Research lectures, seminars and events
The events listed in this area are research seminars, workshops and lectures hosted by Durham University departments and research institutes. If you are not a member of the University, but wish to enquire about attending one of the events please contact the organiser or host department.
|October 2019||December 2019|
Events for 21 November 2019
In 1983, Hirzebruch considered some arrangements of complex lines in the complex projective 2-space and showed that a suitable branched cover leads to a complex hyperbolic manifold, which turned out to be one of Deligne-Mostow lattices.
In 2019, Dashyan constructed a Lefschetz fibration on this space and used it to build representations of 3-manifolds into PU(2,1), with image the lattice in question.
I will explain his construction and tell you how we are planning to generalise this to all other Deligne-Mostow lattices and interpret this construction in terms of the fundamental domains I built for these lattices.
This is a work (very much) in progress, joint with Elisha Falbel.
We consider Schroedinger operators on the whole Euclidean space or on the half-space, subject to real Robin boundary conditions. I will present the construction of a non-real potential that decays at infinity so that the corresponding Schroedinger operator has infinitely many non-real eigenvalues accumulating at every point of the essential spectrum. This proves that the Lieb-Thirring inequalities, crucial in quantum mechanics for the proof of stability of matter, do no longer hold in the non-selfadjoint case.
Contact email@example.com for more information about this event.
A lecture on Thursday 21 November 2019 at the Department of Chemistry, Durham University.
Musgrave Room (CG141), 6 pm: coffee & tea
CG60, 6.30 pm: Lecture
The lecture will be followed by a wine reception.
A local section collaboration with the Royal Society of Chemistry Management Group.
Today the chemical industry derives most of its organic raw materials from fossil resources, liberating fossil carbon that was sequestered from the atmosphere millions of years ago. Bio-based chemicals are produced from plant- or animal- derived raw materials, including sugar, fats and oils, and organic waste.
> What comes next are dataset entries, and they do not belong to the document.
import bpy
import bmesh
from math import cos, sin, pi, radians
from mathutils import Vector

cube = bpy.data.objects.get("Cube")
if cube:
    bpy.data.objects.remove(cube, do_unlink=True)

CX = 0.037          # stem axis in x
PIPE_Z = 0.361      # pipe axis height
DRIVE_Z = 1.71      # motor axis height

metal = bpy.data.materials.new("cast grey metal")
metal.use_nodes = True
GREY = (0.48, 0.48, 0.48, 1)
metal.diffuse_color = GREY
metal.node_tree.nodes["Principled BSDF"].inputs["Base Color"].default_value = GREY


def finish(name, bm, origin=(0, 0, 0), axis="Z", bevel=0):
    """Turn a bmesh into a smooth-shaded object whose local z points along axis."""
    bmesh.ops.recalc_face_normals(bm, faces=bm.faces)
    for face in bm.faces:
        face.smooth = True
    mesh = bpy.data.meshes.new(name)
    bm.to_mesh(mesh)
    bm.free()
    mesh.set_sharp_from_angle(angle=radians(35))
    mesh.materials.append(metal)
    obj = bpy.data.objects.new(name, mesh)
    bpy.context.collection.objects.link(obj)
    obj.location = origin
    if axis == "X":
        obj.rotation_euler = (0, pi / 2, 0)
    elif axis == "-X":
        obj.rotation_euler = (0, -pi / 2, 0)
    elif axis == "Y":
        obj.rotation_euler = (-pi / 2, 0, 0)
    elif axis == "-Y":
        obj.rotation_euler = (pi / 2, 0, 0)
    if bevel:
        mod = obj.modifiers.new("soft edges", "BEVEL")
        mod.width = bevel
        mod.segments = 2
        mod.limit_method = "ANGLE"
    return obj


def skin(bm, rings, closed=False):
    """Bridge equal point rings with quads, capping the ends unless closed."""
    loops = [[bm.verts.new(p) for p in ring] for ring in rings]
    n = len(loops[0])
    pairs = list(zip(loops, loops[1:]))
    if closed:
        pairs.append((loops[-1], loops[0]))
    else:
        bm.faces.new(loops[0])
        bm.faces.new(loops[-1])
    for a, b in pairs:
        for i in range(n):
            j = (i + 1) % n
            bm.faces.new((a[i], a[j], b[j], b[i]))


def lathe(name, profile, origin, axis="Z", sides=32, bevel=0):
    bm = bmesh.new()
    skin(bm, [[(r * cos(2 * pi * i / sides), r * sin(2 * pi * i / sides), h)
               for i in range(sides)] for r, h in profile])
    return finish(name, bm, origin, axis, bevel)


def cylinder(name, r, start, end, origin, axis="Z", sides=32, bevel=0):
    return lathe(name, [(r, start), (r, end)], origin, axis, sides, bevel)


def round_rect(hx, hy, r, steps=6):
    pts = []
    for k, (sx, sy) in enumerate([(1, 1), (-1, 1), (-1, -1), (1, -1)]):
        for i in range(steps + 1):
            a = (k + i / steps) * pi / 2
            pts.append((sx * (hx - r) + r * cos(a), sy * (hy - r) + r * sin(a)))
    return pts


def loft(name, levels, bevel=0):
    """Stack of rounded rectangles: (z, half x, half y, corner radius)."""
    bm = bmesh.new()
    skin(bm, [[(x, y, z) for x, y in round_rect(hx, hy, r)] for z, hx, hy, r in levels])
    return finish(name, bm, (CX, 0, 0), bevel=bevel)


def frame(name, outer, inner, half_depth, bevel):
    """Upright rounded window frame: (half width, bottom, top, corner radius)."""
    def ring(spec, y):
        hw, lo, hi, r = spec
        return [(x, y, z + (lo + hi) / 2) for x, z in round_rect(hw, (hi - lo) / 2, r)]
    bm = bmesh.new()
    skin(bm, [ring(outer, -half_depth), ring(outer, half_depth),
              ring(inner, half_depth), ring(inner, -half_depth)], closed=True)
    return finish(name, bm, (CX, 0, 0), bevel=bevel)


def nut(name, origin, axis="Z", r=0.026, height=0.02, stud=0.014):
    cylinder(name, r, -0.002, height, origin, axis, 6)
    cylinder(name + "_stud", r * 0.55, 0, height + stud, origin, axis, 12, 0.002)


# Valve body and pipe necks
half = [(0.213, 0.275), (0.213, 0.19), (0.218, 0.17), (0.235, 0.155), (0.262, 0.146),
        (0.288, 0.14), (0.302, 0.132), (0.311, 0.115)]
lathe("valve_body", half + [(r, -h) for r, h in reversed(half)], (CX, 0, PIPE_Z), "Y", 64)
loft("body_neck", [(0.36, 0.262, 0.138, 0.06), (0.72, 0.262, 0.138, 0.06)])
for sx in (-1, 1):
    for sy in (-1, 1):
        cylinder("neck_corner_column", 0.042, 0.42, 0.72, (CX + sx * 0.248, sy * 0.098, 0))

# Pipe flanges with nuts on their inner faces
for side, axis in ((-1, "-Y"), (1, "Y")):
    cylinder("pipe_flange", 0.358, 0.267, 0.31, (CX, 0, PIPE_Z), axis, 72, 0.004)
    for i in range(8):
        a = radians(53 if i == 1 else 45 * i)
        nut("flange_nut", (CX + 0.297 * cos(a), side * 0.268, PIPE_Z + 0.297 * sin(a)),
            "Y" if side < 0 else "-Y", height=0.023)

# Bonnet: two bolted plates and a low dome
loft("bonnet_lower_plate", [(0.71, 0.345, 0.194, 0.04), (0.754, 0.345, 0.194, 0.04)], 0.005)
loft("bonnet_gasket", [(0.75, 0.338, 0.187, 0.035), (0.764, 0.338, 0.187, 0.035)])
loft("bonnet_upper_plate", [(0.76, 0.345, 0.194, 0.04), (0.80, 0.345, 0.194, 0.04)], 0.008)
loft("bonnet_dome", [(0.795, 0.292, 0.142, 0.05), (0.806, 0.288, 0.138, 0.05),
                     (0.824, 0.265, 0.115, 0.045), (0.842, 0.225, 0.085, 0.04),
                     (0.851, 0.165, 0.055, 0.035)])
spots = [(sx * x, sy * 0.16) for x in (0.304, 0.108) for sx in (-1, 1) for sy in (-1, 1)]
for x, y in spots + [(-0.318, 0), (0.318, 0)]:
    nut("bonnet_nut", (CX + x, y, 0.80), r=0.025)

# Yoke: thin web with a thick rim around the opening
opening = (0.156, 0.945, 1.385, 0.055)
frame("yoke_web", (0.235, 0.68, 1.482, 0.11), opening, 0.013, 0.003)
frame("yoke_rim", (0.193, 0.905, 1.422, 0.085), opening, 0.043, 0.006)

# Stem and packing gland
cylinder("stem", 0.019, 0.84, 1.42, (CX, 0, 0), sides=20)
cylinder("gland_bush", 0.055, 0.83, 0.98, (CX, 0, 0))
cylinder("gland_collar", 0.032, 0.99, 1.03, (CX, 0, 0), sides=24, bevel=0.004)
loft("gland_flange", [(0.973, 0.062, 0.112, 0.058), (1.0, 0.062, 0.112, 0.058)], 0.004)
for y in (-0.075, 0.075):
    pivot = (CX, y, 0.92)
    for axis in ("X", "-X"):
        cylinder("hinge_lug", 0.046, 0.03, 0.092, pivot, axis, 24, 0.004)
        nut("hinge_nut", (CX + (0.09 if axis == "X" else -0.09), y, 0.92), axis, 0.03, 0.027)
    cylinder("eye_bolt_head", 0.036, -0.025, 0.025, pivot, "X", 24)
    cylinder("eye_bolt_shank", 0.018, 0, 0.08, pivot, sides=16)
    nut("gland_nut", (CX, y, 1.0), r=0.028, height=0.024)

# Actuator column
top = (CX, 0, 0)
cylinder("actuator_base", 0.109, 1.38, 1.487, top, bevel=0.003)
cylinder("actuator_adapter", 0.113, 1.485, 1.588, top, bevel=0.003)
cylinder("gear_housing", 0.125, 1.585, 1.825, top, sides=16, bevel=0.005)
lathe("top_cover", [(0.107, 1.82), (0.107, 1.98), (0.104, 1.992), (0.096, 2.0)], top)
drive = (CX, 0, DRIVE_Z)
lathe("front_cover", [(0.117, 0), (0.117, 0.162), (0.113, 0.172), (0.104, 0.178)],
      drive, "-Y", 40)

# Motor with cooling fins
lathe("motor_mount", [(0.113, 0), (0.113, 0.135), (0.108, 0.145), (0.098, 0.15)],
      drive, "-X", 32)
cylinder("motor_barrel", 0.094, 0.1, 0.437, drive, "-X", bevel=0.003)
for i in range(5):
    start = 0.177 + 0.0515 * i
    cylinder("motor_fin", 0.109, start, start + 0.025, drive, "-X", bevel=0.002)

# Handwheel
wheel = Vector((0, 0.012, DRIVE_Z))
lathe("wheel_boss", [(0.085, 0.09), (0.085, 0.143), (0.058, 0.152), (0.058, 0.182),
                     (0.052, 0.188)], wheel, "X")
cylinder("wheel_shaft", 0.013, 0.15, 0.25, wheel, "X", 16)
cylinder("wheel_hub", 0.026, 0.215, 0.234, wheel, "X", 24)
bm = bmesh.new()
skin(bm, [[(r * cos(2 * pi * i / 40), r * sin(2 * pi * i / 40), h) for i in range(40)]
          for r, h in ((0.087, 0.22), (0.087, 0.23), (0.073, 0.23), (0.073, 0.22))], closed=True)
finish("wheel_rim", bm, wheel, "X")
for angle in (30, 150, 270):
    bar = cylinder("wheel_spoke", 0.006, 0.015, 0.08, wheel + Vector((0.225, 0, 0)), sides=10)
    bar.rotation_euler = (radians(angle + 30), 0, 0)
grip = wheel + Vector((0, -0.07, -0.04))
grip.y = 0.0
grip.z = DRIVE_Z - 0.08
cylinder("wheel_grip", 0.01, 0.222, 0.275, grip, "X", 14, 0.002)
The carbon in these materials is recently sequestered from the atmosphere and it therefore considered a renewable source.
Many of the commodity and specialty chemicals that we use today can be produced from bio-based sources and the Bio-based Industry Consortium (BIC) set a target in the 2017 Strategic Innovation and Research Agenda (SIRA) to increase the share of bio-based or renewable feedstocks to 25% of the total volume of organic chemical raw materials by 2030.
This lecture will explore the technical and societal factors driving the growth of the bio-based economy; the opportunities this presents for the chemical industry, including how it can contribute to the transition to a circular economy; and the key challenges, including recent lessons from industry.
Lucy Nattrass joined Nouryon (formerly AkzoNobel Specialty Chemicals) as an Innovation Project Leader for Bio-based Materials in August 2016. Her primary responsibility is to support the delivery of the bio-based strategy working closely with Nouryon’s businesses to identify, evaluate and source bio-based materials to contribute to Nouryon’s sustainability targets.
Want to attend?
Book your place now by registering via https://rsc.li/2WNrNVV
Limited places available.